» INFORMATION GIVEN

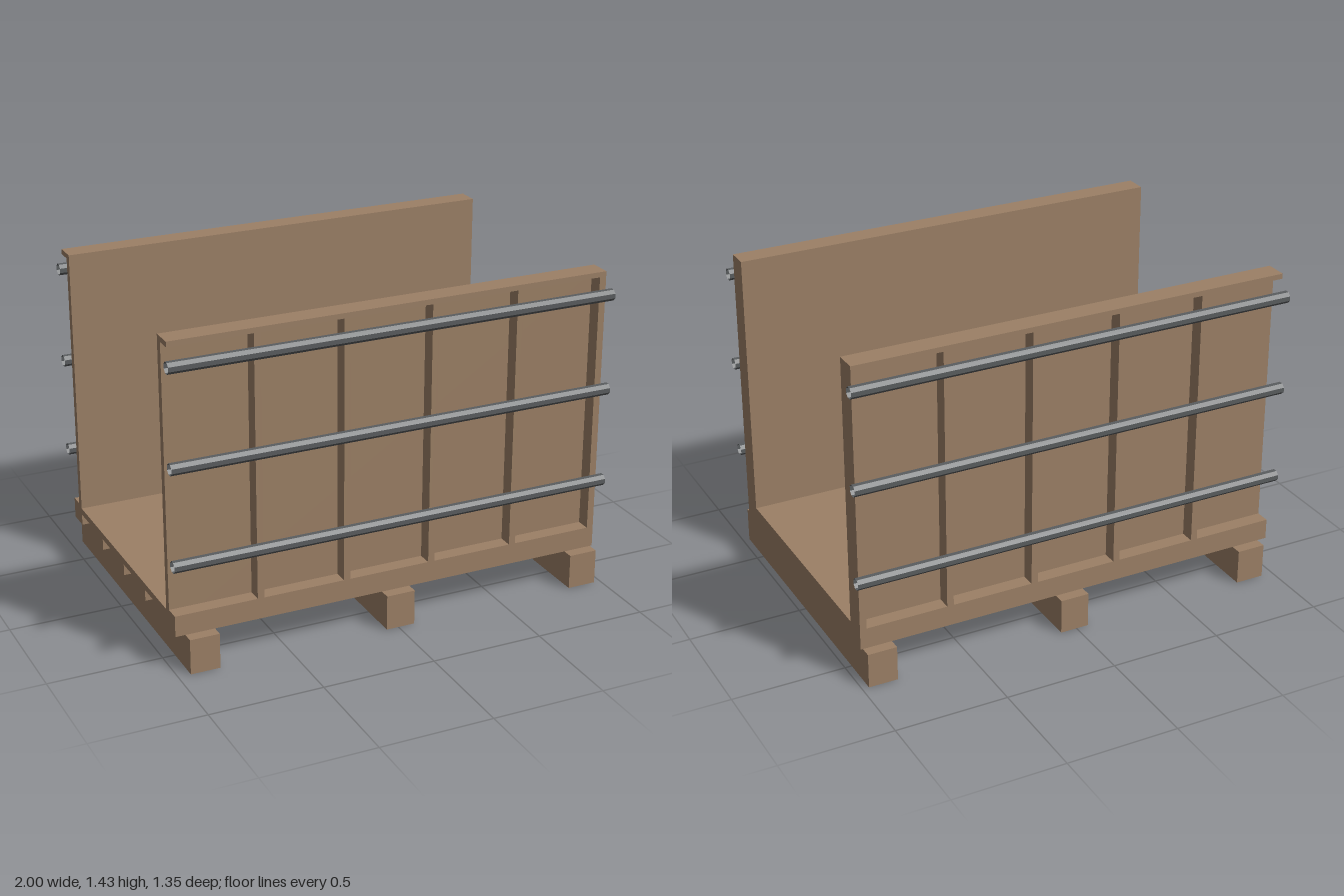
import * as THREE from 'three';

export function createModel() {
  const model = new THREE.Group();
  const wood = new THREE.MeshStandardMaterial({ color: 0x9c8066 });
  wood.name = 'wood';
  const steel = new THREE.MeshStandardMaterial({ color: 0x5a5d5f, flatShading: true, side: THREE.DoubleSide });
  steel.name = 'darkSteel';

  // Box given by its lower and upper corner
  function box(parent, name, x0, x1, y0, y1, z0, z1) {
    const mesh = new THREE.Mesh(new THREE.BoxGeometry(x1 - x0, y1 - y0, z1 - z0), wood);
    mesh.position.set((x0 + x1) / 2, (y0 + y1) / 2, (z0 + z1) / 2);
    mesh.name = name;
    parent.add(mesh);
  }

  const X0 = -0.988, X1 = 0.98, base = 0.157;
  const ribXs = [-0.624, -0.233, 0.163, 0.557, 0.95]; // the last rib closes the +x end, the -x end is open

  // Side walls: thin sheet with rails, ribs and pipes on the outside
  for (const side of [1, -1]) {
    const wall = new THREE.Group();
    wall.name = side > 0 ? 'frontWall' : 'backWall';
    const span = (a, b) => (side > 0 ? [a, b] : [-b, -a]);
    const sheet = span(0.53, 0.562), frame = span(0.562, 0.627);
    box(wall, 'wallSheet', X0, X1, base, 1.433, ...sheet);
    box(wall, 'bottomRail', X0, X1, base, 0.25, ...frame);
    box(wall, 'topRail', X0, X1, 1.41, 1.433, ...frame);
    for (const x of ribXs) box(wall, 'wallRib', x, x + 0.03, 0.25, 1.41, ...frame);
    for (const y of [0.485, 0.91, 1.335]) {
      const tube = new THREE.CylinderGeometry(0.026, 0.026, 2, 8, 1, true);
      tube.rotateY(Math.PI / 8).rotateZ(Math.PI / 2);
      const pipe = new THREE.Mesh(tube, steel);
      pipe.name = 'pipe';
      pipe.position.set(0, y, side * 0.65);
      wall.add(pipe);
    }
    model.add(wall);
  }

  // Floor: sheet over a grid of ribs
  const floor = new THREE.Group();
  floor.name = 'floor';
  box(floor, 'floorSheet', X0, X1, 0.208, 0.238, -0.53, 0.53);
  for (const x of ribXs) box(floor, 'crossRib', x, x + 0.03, base, 0.208, -0.53, 0.53);
  for (const z of [-0.28, -0.01, 0.25, 0.5]) box(floor, 'longRib', X0, X1 - 0.03, base, 0.208, z, z + 0.03);
  model.add(floor);

  // Skids under the floor
  for (const x of [-0.88, 0.01, 0.905]) box(model, 'skid', x - 0.065, x + 0.065, 0, base, -0.677, 0.677);

  return model;
}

» TASK TO CARRY OUT
Give back the material exactly as written, from its first line to the line that contains "on the outside", and leave out the pictures.

» SOLUTION FOR THIS PROBLEM
import * as THREE from 'three';

export function createModel() {
  const model = new THREE.Group();
  const wood = new THREE.MeshStandardMaterial({ color: 0x9c8066 });
  wood.name = 'wood';
  const steel = new THREE.MeshStandardMaterial({ color: 0x5a5d5f, flatShading: true, side: THREE.DoubleSide });
  steel.name = 'darkSteel';

  // Box given by its lower and upper corner
  function box(parent, name, x0, x1, y0, y1, z0, z1) {
    const mesh = new THREE.Mesh(new THREE.BoxGeometry(x1 - x0, y1 - y0, z1 - z0), wood);
    mesh.position.set((x0 + x1) / 2, (y0 + y1) / 2, (z0 + z1) / 2);
    mesh.name = name;
    parent.add(mesh);
  }

  const X0 = -0.988, X1 = 0.98, base = 0.157;
  const ribXs = [-0.624, -0.233, 0.163, 0.557, 0.95]; // the last rib closes the +x end, the -x end is open

  // Side walls: thin sheet with rails, ribs and pipes on the outside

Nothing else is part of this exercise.